===== DATA RECORDS

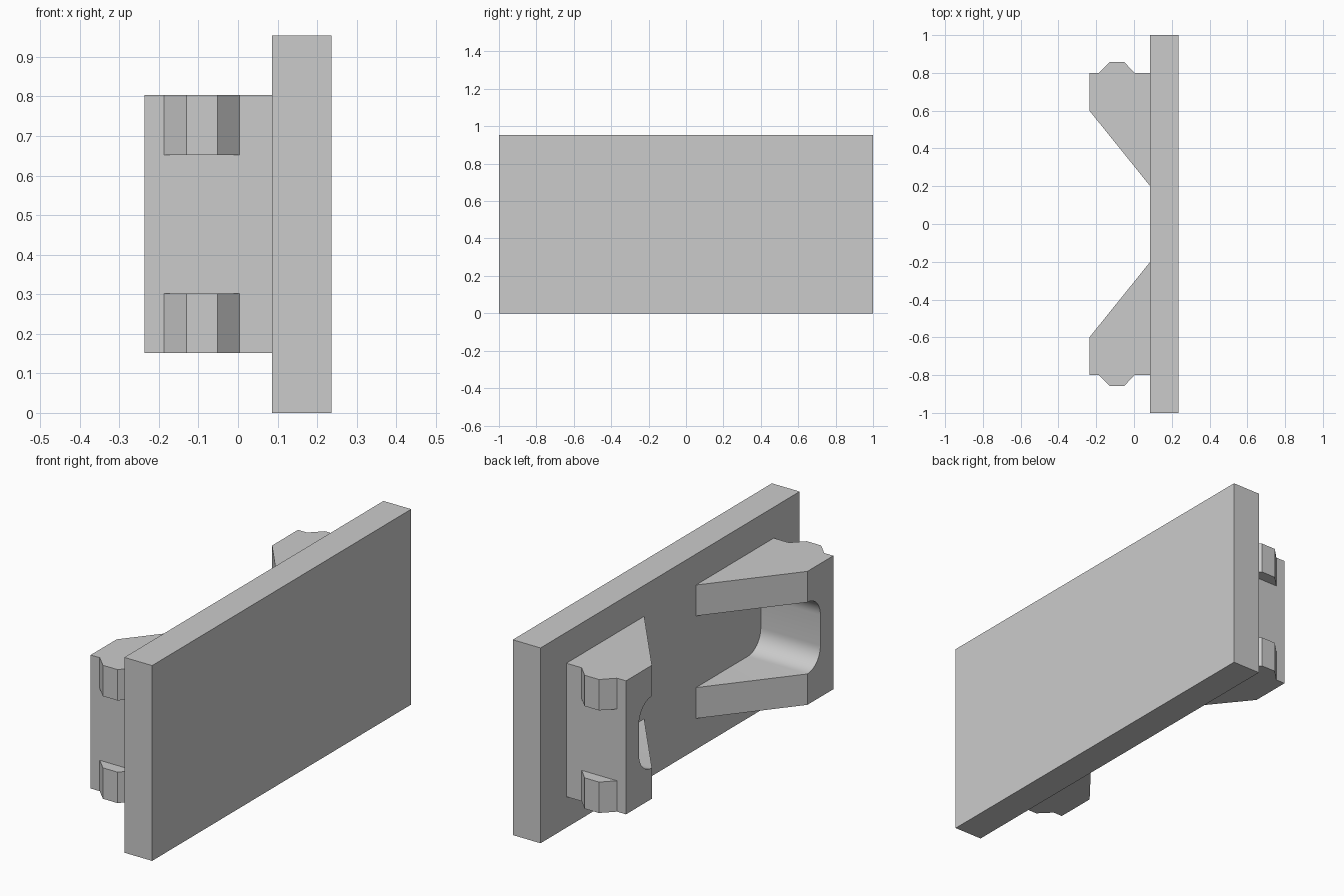
import bpy
import bmesh
from math import sin, cos, pi
from mathutils import Vector

if "Cube" in bpy.data.objects:
    bpy.data.objects.remove(bpy.data.objects["Cube"], do_unlink=True)

GREY = (0.6, 0.6, 0.6, 1)
grey = bpy.data.materials.new("light grey")
grey.use_nodes = True
grey.diffuse_color = GREY
grey.node_tree.nodes["Principled BSDF"].inputs["Base Color"].default_value = GREY

PANEL_X, OUTER_X = 0.086, -0.236      # panel mounting face, bracket tip
Z0, Z1, Z2, Z3 = 0.151, 0.302, 0.652, 0.803   # bracket and slot levels


def prism(name, points, offset):
    """Extrude a closed outline of 3D points along offset."""
    bm = bmesh.new()
    face = bm.faces.new([bm.verts.new(p) for p in points])
    made = bmesh.ops.extrude_face_region(bm, geom=[face])["geom"]
    bmesh.ops.translate(bm, vec=Vector(offset),
                        verts=[v for v in made if isinstance(v, bmesh.types.BMVert)])
    bmesh.ops.recalc_face_normals(bm, faces=bm.faces)
    mesh = bpy.data.meshes.new(name)
    bm.to_mesh(mesh)
    bm.free()
    mesh.materials.append(grey)
    obj = bpy.data.objects.new(name, mesh)
    bpy.context.collection.objects.link(obj)
    return obj


def combine(target, tool, operation):
    """Apply a boolean and discard the tool."""
    mod = target.modifiers.new(operation, 'BOOLEAN')
    mod.operation, mod.object, mod.solver = operation, tool, 'EXACT'
    bpy.context.view_layer.objects.active = target
    bpy.ops.object.modifier_apply(modifier=mod.name)
    bpy.data.objects.remove(tool, do_unlink=True)


def bracket(name, side):
    # Wedge-shaped body
    outline = [(PANEL_X, 0.2), (PANEL_X, 0.8), (OUTER_X, 0.8), (OUTER_X, 0.6)]
    body = prism(name, [(x, side * y, Z0) for x, y in outline], (0, 0, Z3 - Z0))

    # Round-cornered slot opening toward the middle
    r, steps = 0.1, 12
    slot = [(0.1, Z2), (0.1, Z1)]
    for z, start in ((Z1 + r, -pi / 2), (Z2 - r, 0)):
        for i in range(steps + 1):
            a = start + pi / 2 * i / steps
            slot.append((0.6 + r * cos(a), z + r * sin(a)))
    cutter = prism("slot_cutter", [(PANEL_X, side * y, z) for y, z in slot], (-0.5, 0, 0))
    combine(body, cutter, 'DIFFERENCE')

    # Chamfered catches at the top and bottom of the outer end
    catch = [(-0.187, 0.75), (-0.187, 0.8), (-0.13, 0.857),
             (-0.052, 0.857), (0.004, 0.8), (0.004, 0.75)]
    for low, high in ((Z0, Z1), (Z2, Z3)):
        tool = prism("catch", [(x, side * y, low) for x, y in catch], (0, 0, high - low))
        combine(body, tool, 'UNION')

    bpy.ops.object.select_all(action='DESELECT')
    body.select_set(True)
    bpy.context.view_layer.objects.active = body
    bpy.ops.object.shade_smooth_by_angle(angle=pi / 6)


# Flat face panel
prism("panel", [(PANEL_X, -1, 0), (0.236, -1, 0), (0.236, 1, 0), (PANEL_X, 1, 0)],
      (0, 0, 0.954))

# Mirrored pair of clip brackets
bracket("front_bracket", -1)
bracket("back_bracket", 1)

==========

Reproduce every entry exactly; images stay out.

▸ EXERCISE RESULT
import bpy
import bmesh
from math import sin, cos, pi
from mathutils import Vector

if "Cube" in bpy.data.objects:
    bpy.data.objects.remove(bpy.data.objects["Cube"], do_unlink=True)

GREY = (0.6, 0.6, 0.6, 1)
grey = bpy.data.materials.new("light grey")
grey.use_nodes = True
grey.diffuse_color = GREY
grey.node_tree.nodes["Principled BSDF"].inputs["Base Color"].default_value = GREY

PANEL_X, OUTER_X = 0.086, -0.236      # panel mounting face, bracket tip
Z0, Z1, Z2, Z3 = 0.151, 0.302, 0.652, 0.803   # bracket and slot levels


def prism(name, points, offset):
    """Extrude a closed outline of 3D points along offset."""
    bm = bmesh.new()
    face = bm.faces.new([bm.verts.new(p) for p in points])
    made = bmesh.ops.extrude_face_region(bm, geom=[face])["geom"]
    bmesh.ops.translate(bm, vec=Vector(offset),
                        verts=[v for v in made if isinstance(v, bmesh.types.BMVert)])
    bmesh.ops.recalc_face_normals(bm, faces=bm.faces)
    mesh = bpy.data.meshes.new(name)
    bm.to_mesh(mesh)
    bm.free()
    mesh.materials.append(grey)
    obj = bpy.data.objects.new(name, mesh)
    bpy.context.collection.objects.link(obj)
    return obj


def combine(target, tool, operation):
    """Apply a boolean and discard the tool."""
    mod = target.modifiers.new(operation, 'BOOLEAN')
    mod.operation, mod.object, mod.solver = operation, tool, 'EXACT'
    bpy.context.view_layer.objects.active = target
    bpy.ops.object.modifier_apply(modifier=mod.name)
    bpy.data.objects.remove(tool, do_unlink=True)


def bracket(name, side):
    # Wedge-shaped body
    outline = [(PANEL_X, 0.2), (PANEL_X, 0.8), (OUTER_X, 0.8), (OUTER_X, 0.6)]
    body = prism(name, [(x, side * y, Z0) for x, y in outline], (0, 0, Z3 - Z0))

    # Round-cornered slot opening toward the middle
    r, steps = 0.1, 12
    slot = [(0.1, Z2), (0.1, Z1)]
    for z, start in ((Z1 + r, -pi / 2), (Z2 - r, 0)):
        for i in range(steps + 1):
            a = start + pi / 2 * i / steps
            slot.append((0.6 + r * cos(a), z + r * sin(a)))
    cutter = prism("slot_cutter", [(PANEL_X, side * y, z) for y, z in slot], (-0.5, 0, 0))
    combine(body, cutter, 'DIFFERENCE')

    # Chamfered catches at the top and bottom of the outer end
    catch = [(-0.187, 0.75), (-0.187, 0.8), (-0.13, 0.857),
             (-0.052, 0.857), (0.004, 0.8), (0.004, 0.75)]
    for low, high in ((Z0, Z1), (Z2, Z3)):
        tool = prism("catch", [(x, side * y, low) for x, y in catch], (0, 0, high - low))
        combine(body, tool, 'UNION')

    bpy.ops.object.select_all(action='DESELECT')
    body.select_set(True)
    bpy.context.view_layer.objects.active = body
    bpy.ops.object.shade_smooth_by_angle(angle=pi / 6)


# Flat face panel
prism("panel", [(PANEL_X, -1, 0), (0.236, -1, 0), (0.236, 1, 0), (PANEL_X, 1, 0)],
      (0, 0, 0.954))

# Mirrored pair of clip brackets
bracket("front_bracket", -1)
bracket("back_bracket", 1)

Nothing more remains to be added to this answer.